[Rendered images with source text]
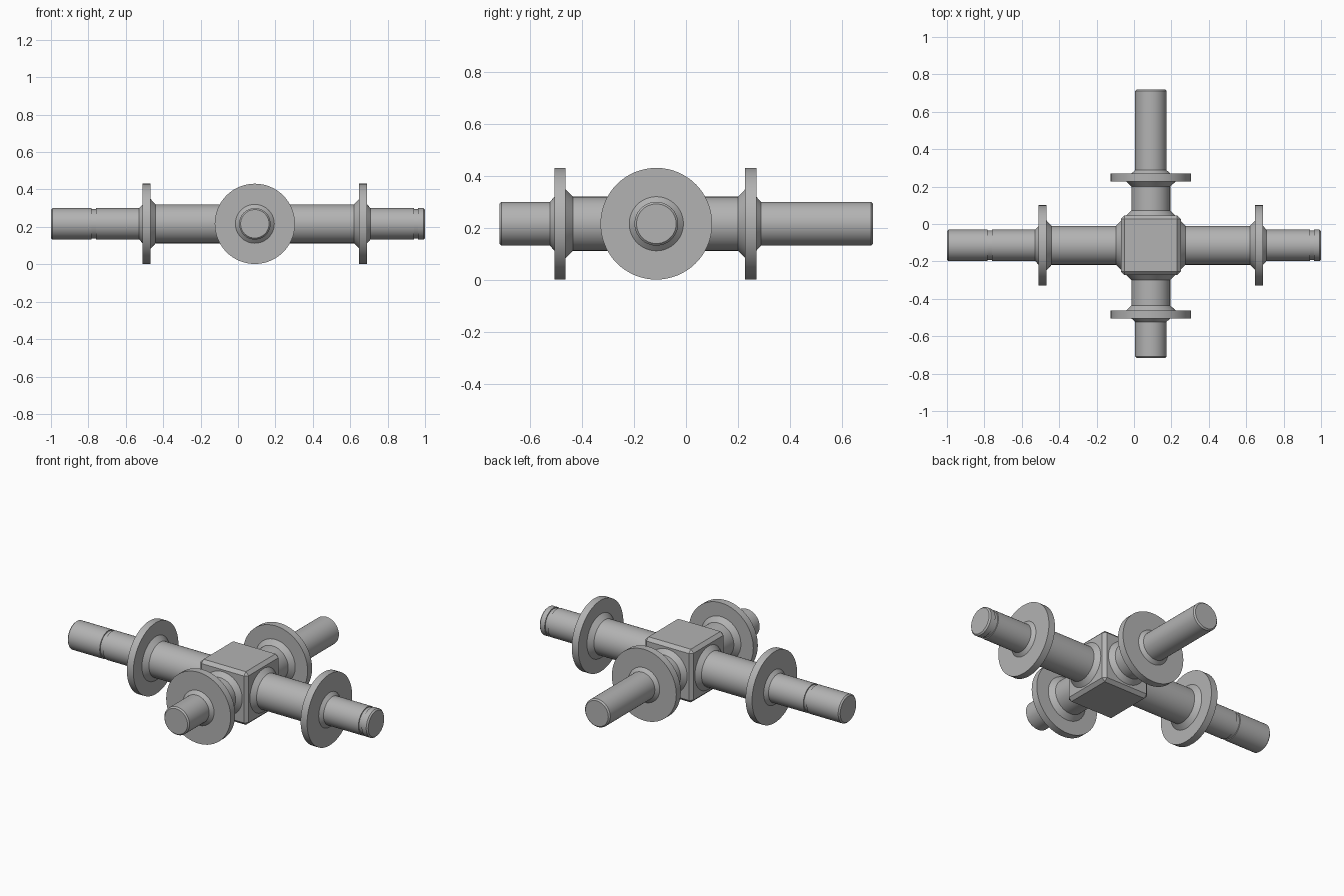
import bpy, bmesh, math
from mathutils import Matrix, Vector

cube = bpy.data.objects.get("Cube")
if cube:
    bpy.data.objects.remove(cube, do_unlink=True)

CENTRE = Vector((0.09, -0.114, 0.2165))
SEGMENTS = 64
FLANGE_R, TUBE_R, STUB_R = 0.2145, 0.104, 0.084

steel = bpy.data.materials.new("grey_steel")
steel.use_nodes = True
colour = (0.45, 0.45, 0.45, 1)
steel.diffuse_color = colour
steel.node_tree.nodes["Principled BSDF"].inputs["Base Color"].default_value = colour


def finish(bm, name):
    """Turn a bmesh into a placed object with sharp machined edges."""
    bmesh.ops.recalc_face_normals(bm, faces=bm.faces)
    mesh = bpy.data.meshes.new(name)
    bm.to_mesh(mesh)
    bm.free()
    mesh.materials.append(steel)
    obj = bpy.data.objects.new(name, mesh)
    obj.location = CENTRE
    bpy.context.collection.objects.link(obj)
    bpy.ops.object.select_all(action='DESELECT')
    obj.select_set(True)
    bpy.context.view_layer.objects.active = obj
    bpy.ops.object.shade_smooth_by_angle(angle=math.radians(25))
    return obj


def turned_arm(name, angle, flange, end, groove=None):
    """Lathe one arm outwards: boss, tube, collared flange and stub."""
    inner, outer = flange, flange + 0.043
    profile = [(0.14, 0.13), (0.16, 0.13), (0.186, TUBE_R),
               (inner - 0.027, TUBE_R), (inner, 0.132),
               (inner, FLANGE_R), (outer, FLANGE_R),
               (outer, 0.104), (outer + 0.018, STUB_R)]
    if groove:
        a, b = groove
        profile += [(a, STUB_R), (a, STUB_R - 0.006),
                    (b, STUB_R - 0.006), (b, STUB_R)]
    profile += [(end - 0.008, STUB_R), (end, STUB_R - 0.008)]

    bm = bmesh.new()
    rings = []
    for d, r in profile:
        ring = []
        for i in range(SEGMENTS):
            t = math.tau * i / SEGMENTS
            ring.append(bm.verts.new((d, r * math.cos(t), r * math.sin(t))))
        rings.append(ring)
    for low, high in zip(rings, rings[1:]):
        for i in range(SEGMENTS):
            j = (i + 1) % SEGMENTS
            bm.faces.new((low[i], low[j], high[j], high[i]))
    bm.faces.new(rings[0])
    bm.faces.new(rings[-1])
    turn = Matrix.Rotation(math.radians(angle), 4, 'Z')
    bmesh.ops.transform(bm, matrix=turn, verts=bm.verts)
    finish(bm, name)


# Central block with chamfered edges
bm = bmesh.new()
bmesh.ops.create_cube(bm, size=0.32)
bmesh.ops.bevel(bm, geom=bm.edges[:], offset=0.019, segments=1,
                affect='EDGES', profile=0.5)
finish(bm, "centre_block")

# Four arms
turned_arm("left_arm", 0, 0.557, 0.91, (0.85, 0.872))
turned_arm("back_arm", 90, 0.341, 0.833)
turned_arm("right_arm", 180, 0.557, 1.09, (0.85, 0.872))
turned_arm("front_arm", 270, 0.348, 0.603)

* [WHAT YOU SHOULD DO]:
Above are the records; report each line in them that includes the word "finish".

* [WRITTEN RESPONSE]:
def finish(bm, name):
    finish(bm, name)
finish(bm, "centre_block")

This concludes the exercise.